═══ SUPPLIED ENTRIES ═══
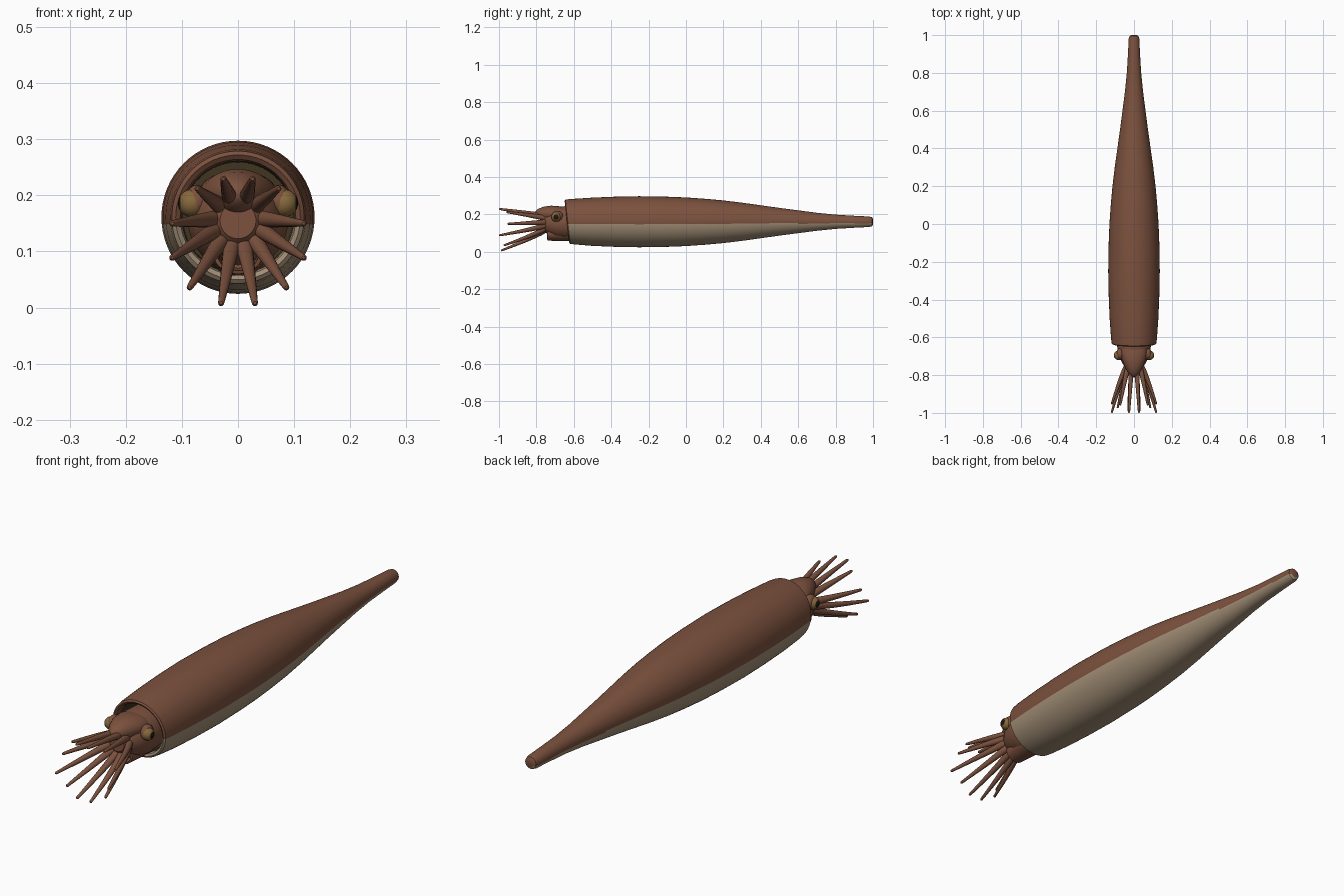
import bpy, bmesh
from math import sin, cos, pi, radians
from mathutils import Matrix, Vector

cube = bpy.data.objects.get("Cube")
if cube:
    bpy.data.objects.remove(cube, do_unlink=True)


def material(name, rgb):
    m = bpy.data.materials.new(name)
    m.use_nodes = True
    m.diffuse_color = (*rgb, 1)
    bsdf = m.node_tree.nodes["Principled BSDF"]
    bsdf.inputs["Base Color"].default_value = (*rgb, 1)
    bsdf.inputs["Roughness"].default_value = 0.7
    return m


BROWN = material("reddish brown", (0.20, 0.083, 0.048))
BEIGE = material("pale beige", (0.36, 0.27, 0.18))
INNER = material("dark olive", (0.05, 0.035, 0.014))
GOLD = material("eye gold", (0.24, 0.14, 0.045))
BLACK = material("pupil black", (0.012, 0.009, 0.006))


def finish(name, bm, mats, rule=None, angle=40):
    bmesh.ops.recalc_face_normals(bm, faces=bm.faces)
    if rule:
        for f in bm.faces:
            f.material_index = rule(f)
    me = bpy.data.meshes.new(name)
    bm.to_mesh(me)
    bm.free()
    for m in mats:
        me.materials.append(m)
    ob = bpy.data.objects.new(name, me)
    bpy.context.collection.objects.link(ob)
    bpy.ops.object.select_all(action='DESELECT')
    ob.select_set(True)
    bpy.context.view_layer.objects.active = ob
    bpy.ops.object.shade_smooth_by_angle(angle=radians(angle))
    return ob


def loft(rings, sides):
    """Capped tube along y; each ring is (x, y, z, x radius, z radius)."""
    bm = bmesh.new()
    loops = []
    for x, y, z, rx, rz in rings:
        loops.append([bm.verts.new((x + rx * cos(2 * pi * i / sides), y,
                                    z + rz * sin(2 * pi * i / sides)))
                      for i in range(sides)])
    for a, b in zip(loops, loops[1:]):
        for i in range(sides):
            j = (i + 1) % sides
            bm.faces.new((a[i], a[j], b[j], b[i]))
    bm.faces.new(loops[0])
    bm.faces.new(loops[-1])
    return bm


# Mantle: hollow mouth, rounded lip, long taper to a blunt tail
AXIS = 0.161
profile = [(-0.50, 0.098), (-0.62, 0.100), (-0.632, 0.103), (-0.637, 0.111),
           (-0.632, 0.118), (-0.61, 0.121), (-0.5, 0.129), (-0.38, 0.134),
           (-0.25, 0.1365), (-0.1, 0.134), (0.0, 0.130), (0.1, 0.123),
           (0.2, 0.114), (0.3, 0.102), (0.4, 0.088), (0.5, 0.074),
           (0.6, 0.061), (0.7, 0.048), (0.8, 0.038), (0.9, 0.032),
           (0.98, 0.028), (0.995, 0.024), (1.0, 0.016)]
mantle = loft([(0, y, AXIS, r, r) for y, r in profile], 64)
for v in mantle.verts:                      # slant the mouth, top edge forward
    if v.co.y < -0.6:
        v.co.y -= 0.11 * (v.co.z - AXIS)


def mantle_colour(f):
    c = f.calc_center_median()
    radius = Vector((c.x, c.z - AXIS)).length
    if c.y < -0.45 and radius < 0.1005:
        return 2
    return 1 if c.z < 0.153 else 0


finish("mantle", mantle, [BROWN, BEIGE, INNER], mantle_colour)

# Head: bulb narrowing to the flat ring that carries the arms
head = [(-0.51, 0.075), (-0.58, 0.085), (-0.65, 0.089), (-0.69, 0.083),
        (-0.73, 0.066), (-0.76, 0.047), (-0.775, 0.032)]
finish("head", loft([(0, y, 0.155, r, r) for y, r in head], 40), [BROWN])

# Hood: rounded wedge over the front of the head
hood = [(-0.60, 0.03, 0.015), (-0.63, 0.058, 0.03), (-0.68, 0.070, 0.041),
        (-0.72, 0.062, 0.044), (-0.76, 0.046, 0.039), (-0.79, 0.029, 0.027),
        (-0.805, 0.015, 0.015), (-0.81, 0.005, 0.005)]
finish("hood", loft([(0, y, 0.203, rx, rz) for y, rx, rz in hood], 32), [BROWN])

# Funnel: short open tube beneath the head
funnel = [(-0.56, 0.105, 0.05), (-0.66, 0.103, 0.045), (-0.74, 0.097, 0.037),
          (-0.742, 0.097, 0.031), (-0.70, 0.099, 0.029)]
finish("funnel", loft([(0, y, z, r * 1.2, r) for y, z, r in funnel], 32), [BROWN])


# Eyes: gold ball with a dark centre facing outward
def eye_colour(f):
    out = abs(f.normal.x)
    return 1 if out > 0.84 else 0


for side, label in ((1, "left"), (-1, "right")):
    bm = bmesh.new()
    spin = Matrix.Translation((side * 0.082, -0.695, 0.186)) @ Matrix.Rotation(pi / 2, 4, 'Y')
    bmesh.ops.create_uvsphere(bm, u_segments=24, v_segments=16, radius=0.025, matrix=spin)
    bm.normal_update()
    finish(label + "_eye", bm, [GOLD, BLACK], eye_colour)
    # Brown lid behind each eye
    bm = bmesh.new()
    lid = Matrix.Translation((side * 0.073, -0.688, 0.189)) @ Matrix.Diagonal((0.8, 1.15, 1.1, 1))
    bmesh.ops.create_uvsphere(bm, u_segments=20, v_segments=12, radius=0.027, matrix=lid)
    finish(label + "_eye_socket", bm, [BROWN])

# Arms: tapered and spreading; (base angle, tip x, tip y, tip z)
arms = [(-75, 0.030, -0.985, 0.008), (-47, 0.086, -0.970, 0.036),
        (-20, 0.117, -0.995, 0.089), (6, 0.117, -0.950, 0.150),
        (40, 0.072, -0.955, 0.212), (70, 0.026, -0.995, 0.229)]
STEPS = 10
for n, (angle, tx, ty, tz) in enumerate(arms):
    a = radians(angle)
    for side, label in ((1, "left"), (-1, "right")):
        rings = []
        for k in range(STEPS + 1):
            t = k / STEPS
            spread = t ** 0.85
            bx, bz = 0.036 * cos(a), 0.155 + 0.036 * sin(a)
            r = 0.0155 * (1 - t) + 0.0055 * t
            rings.append((side * (bx + (tx - bx) * spread), -0.745 + (ty + 0.745) * t,
                          bz + (tz - bz) * spread, r, r))
        x, y, z, r, _ = rings[-1]
        rings.append((x, y - 0.005, z, r * 0.5, r * 0.5))
        finish(f"{label}_arm_{n + 1}", loft(rings, 12), [BROWN], angle=60)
═══
■ **TASK REQUIREMENTS**: All of the lines above should be copied exactly, apart from the pictures.

■ **RESPONSE BOX**:
import bpy, bmesh
from math import sin, cos, pi, radians
from mathutils import Matrix, Vector

cube = bpy.data.objects.get("Cube")
if cube:
    bpy.data.objects.remove(cube, do_unlink=True)


def material(name, rgb):
    m = bpy.data.materials.new(name)
    m.use_nodes = True
    m.diffuse_color = (*rgb, 1)
    bsdf = m.node_tree.nodes["Principled BSDF"]
    bsdf.inputs["Base Color"].default_value = (*rgb, 1)
    bsdf.inputs["Roughness"].default_value = 0.7
    return m


BROWN = material("reddish brown", (0.20, 0.083, 0.048))
BEIGE = material("pale beige", (0.36, 0.27, 0.18))
INNER = material("dark olive", (0.05, 0.035, 0.014))
GOLD = material("eye gold", (0.24, 0.14, 0.045))
BLACK = material("pupil black", (0.012, 0.009, 0.006))


def finish(name, bm, mats, rule=None, angle=40):
    bmesh.ops.recalc_face_normals(bm, faces=bm.faces)
    if rule:
        for f in bm.faces:
            f.material_index = rule(f)
    me = bpy.data.meshes.new(name)
    bm.to_mesh(me)
    bm.free()
    for m in mats:
        me.materials.append(m)
    ob = bpy.data.objects.new(name, me)
    bpy.context.collection.objects.link(ob)
    bpy.ops.object.select_all(action='DESELECT')
    ob.select_set(True)
    bpy.context.view_layer.objects.active = ob
    bpy.ops.object.shade_smooth_by_angle(angle=radians(angle))
    return ob


def loft(rings, sides):
    """Capped tube along y; each ring is (x, y, z, x radius, z radius)."""
    bm = bmesh.new()
    loops = []
    for x, y, z, rx, rz in rings:
        loops.append([bm.verts.new((x + rx * cos(2 * pi * i / sides), y,
                                    z + rz * sin(2 * pi * i / sides)))
                      for i in range(sides)])
    for a, b in zip(loops, loops[1:]):
        for i in range(sides):
            j = (i + 1) % sides
            bm.faces.new((a[i], a[j], b[j], b[i]))
    bm.faces.new(loops[0])
    bm.faces.new(loops[-1])
    return bm


# Mantle: hollow mouth, rounded lip, long taper to a blunt tail
AXIS = 0.161
profile = [(-0.50, 0.098), (-0.62, 0.100), (-0.632, 0.103), (-0.637, 0.111),
           (-0.632, 0.118), (-0.61, 0.121), (-0.5, 0.129), (-0.38, 0.134),
           (-0.25, 0.1365), (-0.1, 0.134), (0.0, 0.130), (0.1, 0.123),
           (0.2, 0.114), (0.3, 0.102), (0.4, 0.088), (0.5, 0.074),
           (0.6, 0.061), (0.7, 0.048), (0.8, 0.038), (0.9, 0.032),
           (0.98, 0.028), (0.995, 0.024), (1.0, 0.016)]
mantle = loft([(0, y, AXIS, r, r) for y, r in profile], 64)
for v in mantle.verts:                      # slant the mouth, top edge forward
    if v.co.y < -0.6:
        v.co.y -= 0.11 * (v.co.z - AXIS)


def mantle_colour(f):
    c = f.calc_center_median()
    radius = Vector((c.x, c.z - AXIS)).length
    if c.y < -0.45 and radius < 0.1005:
        return 2
    return 1 if c.z < 0.153 else 0


finish("mantle", mantle, [BROWN, BEIGE, INNER], mantle_colour)

# Head: bulb narrowing to the flat ring that carries the arms
head = [(-0.51, 0.075), (-0.58, 0.085), (-0.65, 0.089), (-0.69, 0.083),
        (-0.73, 0.066), (-0.76, 0.047), (-0.775, 0.032)]
finish("head", loft([(0, y, 0.155, r, r) for y, r in head], 40), [BROWN])

# Hood: rounded wedge over the front of the head
hood = [(-0.60, 0.03, 0.015), (-0.63, 0.058, 0.03), (-0.68, 0.070, 0.041),
        (-0.72, 0.062, 0.044), (-0.76, 0.046, 0.039), (-0.79, 0.029, 0.027),
        (-0.805, 0.015, 0.015), (-0.81, 0.005, 0.005)]
finish("hood", loft([(0, y, 0.203, rx, rz) for y, rx, rz in hood], 32), [BROWN])

# Funnel: short open tube beneath the head
funnel = [(-0.56, 0.105, 0.05), (-0.66, 0.103, 0.045), (-0.74, 0.097, 0.037),
          (-0.742, 0.097, 0.031), (-0.70, 0.099, 0.029)]
finish("funnel", loft([(0, y, z, r * 1.2, r) for y, z, r in funnel], 32), [BROWN])


# Eyes: gold ball with a dark centre facing outward
def eye_colour(f):
    out = abs(f.normal.x)
    return 1 if out > 0.84 else 0


for side, label in ((1, "left"), (-1, "right")):
    bm = bmesh.new()
    spin = Matrix.Translation((side * 0.082, -0.695, 0.186)) @ Matrix.Rotation(pi / 2, 4, 'Y')
    bmesh.ops.create_uvsphere(bm, u_segments=24, v_segments=16, radius=0.025, matrix=spin)
    bm.normal_update()
    finish(label + "_eye", bm, [GOLD, BLACK], eye_colour)
    # Brown lid behind each eye
    bm = bmesh.new()
    lid = Matrix.Translation((side * 0.073, -0.688, 0.189)) @ Matrix.Diagonal((0.8, 1.15, 1.1, 1))
    bmesh.ops.create_uvsphere(bm, u_segments=20, v_segments=12, radius=0.027, matrix=lid)
    finish(label + "_eye_socket", bm, [BROWN])

# Arms: tapered and spreading; (base angle, tip x, tip y, tip z)
arms = [(-75, 0.030, -0.985, 0.008), (-47, 0.086, -0.970, 0.036),
        (-20, 0.117, -0.995, 0.089), (6, 0.117, -0.950, 0.150),
        (40, 0.072, -0.955, 0.212), (70, 0.026, -0.995, 0.229)]
STEPS = 10
for n, (angle, tx, ty, tz) in enumerate(arms):
    a = radians(angle)
    for side, label in ((1, "left"), (-1, "right")):
        rings = []
        for k in range(STEPS + 1):
            t = k / STEPS
            spread = t ** 0.85
            bx, bz = 0.036 * cos(a), 0.155 + 0.036 * sin(a)
            r = 0.0155 * (1 - t) + 0.0055 * t
            rings.append((side * (bx + (tx - bx) * spread), -0.745 + (ty + 0.745) * t,
                          bz + (tz - bz) * spread, r, r))
        x, y, z, r, _ = rings[-1]
        rings.append((x, y - 0.005, z, r * 0.5, r * 0.5))
        finish(f"{label}_arm_{n + 1}", loft(rings, 12), [BROWN], angle=60)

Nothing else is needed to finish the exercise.